* _TASK REQUIREMENTS_: Report back each line of the data that contains the word "mesh".

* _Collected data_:
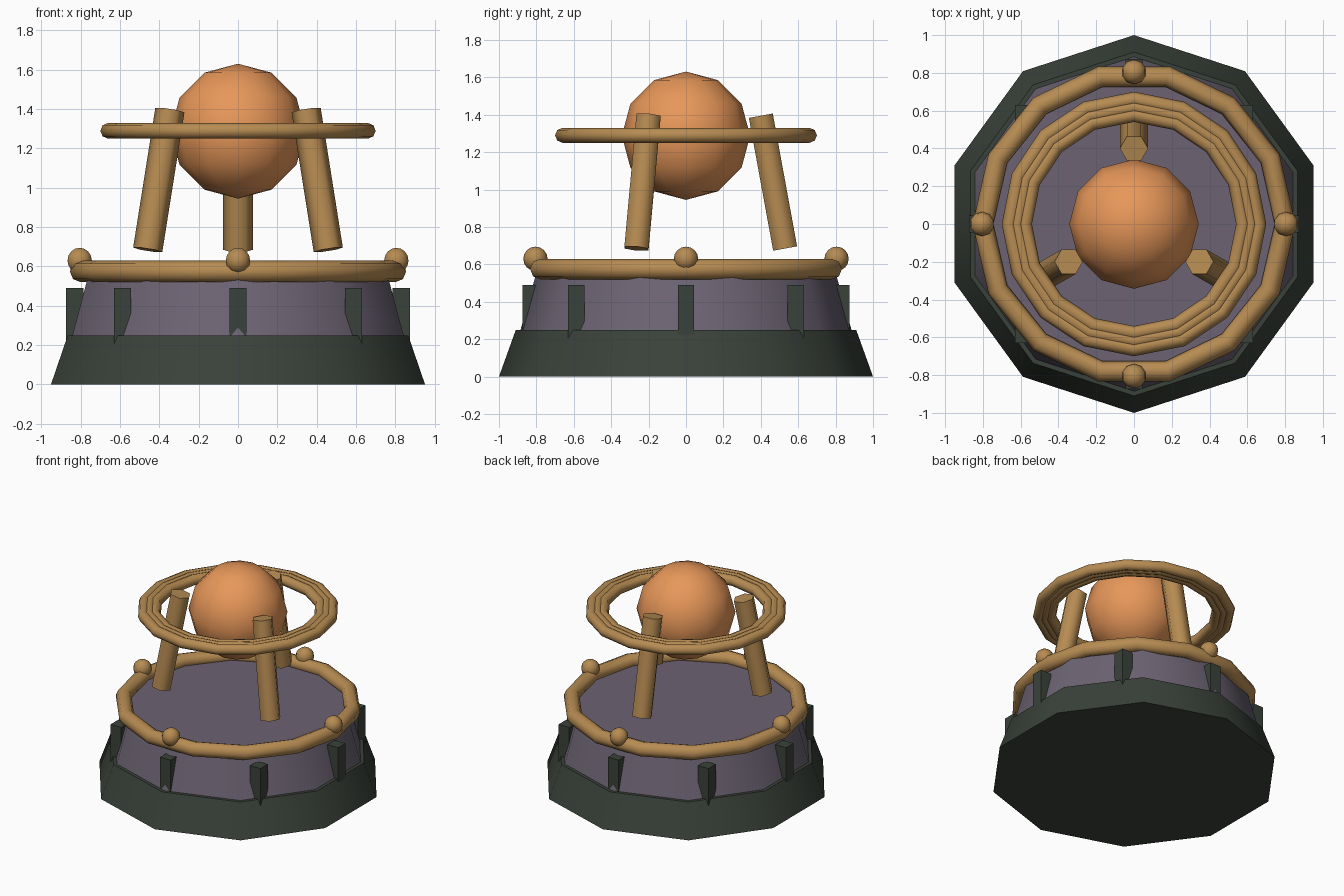
import bpy
import math
from mathutils import Vector, Matrix

cube = bpy.data.objects.get("Cube")
if cube:
    bpy.data.objects.remove(cube, do_unlink=True)


def material(name, color):
    m = bpy.data.materials.new(name)
    m.use_nodes = True
    m.diffuse_color = (*color, 1)
    m.node_tree.nodes["Principled BSDF"].inputs["Base Color"].default_value = (*color, 1)
    return m


iron = material("dark green iron", (0.042, 0.054, 0.042))
stone = material("purple grey stone", (0.15, 0.125, 0.17))
brass = material("brass", (0.47, 0.26, 0.085))
copper = material("copper", (0.80, 0.31, 0.10))


def finish(name, mat, smooth=True):
    ob = bpy.context.object
    ob.name = name
    ob.data.materials.append(mat)
    if smooth:
        bpy.ops.object.shade_smooth_by_angle(angle=math.radians(65))
    return ob


def frustum(name, mat, sides, r1, r2, z1, z2):
    bpy.ops.mesh.primitive_cone_add(vertices=sides, radius1=r1, radius2=r2,
                                    depth=z2 - z1, location=(0, 0, (z1 + z2) / 2))
    return finish(name, mat)


def ring(name, segments, major, minor, z):
    bpy.ops.mesh.primitive_torus_add(major_segments=segments, minor_segments=8,
                                     major_radius=major, minor_radius=minor,
                                     location=(0, 0, z))
    return finish(name, brass)


def ball(name, mat, segments, rings, radius, location):
    bpy.ops.mesh.primitive_uv_sphere_add(segments=segments, ring_count=rings,
                                         radius=radius, location=location)
    return finish(name, mat)


def polar(radius, degrees, z):
    a = math.radians(degrees)
    return Vector((radius * math.cos(a), radius * math.sin(a), z))


# Ten-sided pedestal and drum
frustum("base", iron, 10, 1.0, 0.91, 0, 0.25)
frustum("drum", stone, 10, 0.885, 0.80, 0.25, 0.555)

# Square studs around the drum
for i in range(8):
    bpy.ops.mesh.primitive_cube_add(size=1, location=polar(0.83, 45 * i, 0.34))
    stud = finish(f"stud_{i + 1}", iron, smooth=False)
    stud.data.transform(Matrix.Diagonal((0.088, 0.088, 0.30, 1)))

# Rail with four knobs
ring("rail", 14, 0.80, 0.055, 0.575)
for i in range(4):
    ball(f"knob_{i + 1}", brass, 10, 8, 0.065, polar(0.805, 90 * i, 0.63))

# Three leaning hexagonal struts
for i in range(3):
    foot, head = polar(0.53, 90 + 120 * i, 0.685), polar(0.40, 90 + 120 * i, 1.395)
    axis = head - foot
    bpy.ops.mesh.primitive_cylinder_add(vertices=6, radius=0.075, depth=axis.length,
                                        location=(foot + head) / 2)
    strut = finish(f"strut_{i + 1}", brass)
    turn = Vector((0, 0, 1)).rotation_difference(axis).to_matrix().to_4x4()
    strut.data.transform(turn @ Matrix.Rotation(math.radians(30), 4, "Z"))

# Floating orb and its nested halo rings
ball("orb", copper, 12, 6, 0.343, (0, 0, 1.288))
for i, major in enumerate((0.58, 0.62, 0.66)):
    ring(f"halo_ring_{i + 1}", 16, major, 0.04, 1.29)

* _EXERCISE OUTPUT_:
    bpy.ops.mesh.primitive_cone_add(vertices=sides, radius1=r1, radius2=r2,
    bpy.ops.mesh.primitive_torus_add(major_segments=segments, minor_segments=8,
    bpy.ops.mesh.primitive_uv_sphere_add(segments=segments, ring_count=rings,
    bpy.ops.mesh.primitive_cube_add(size=1, location=polar(0.83, 45 * i, 0.34))
    bpy.ops.mesh.primitive_cylinder_add(vertices=6, radius=0.075, depth=axis.length,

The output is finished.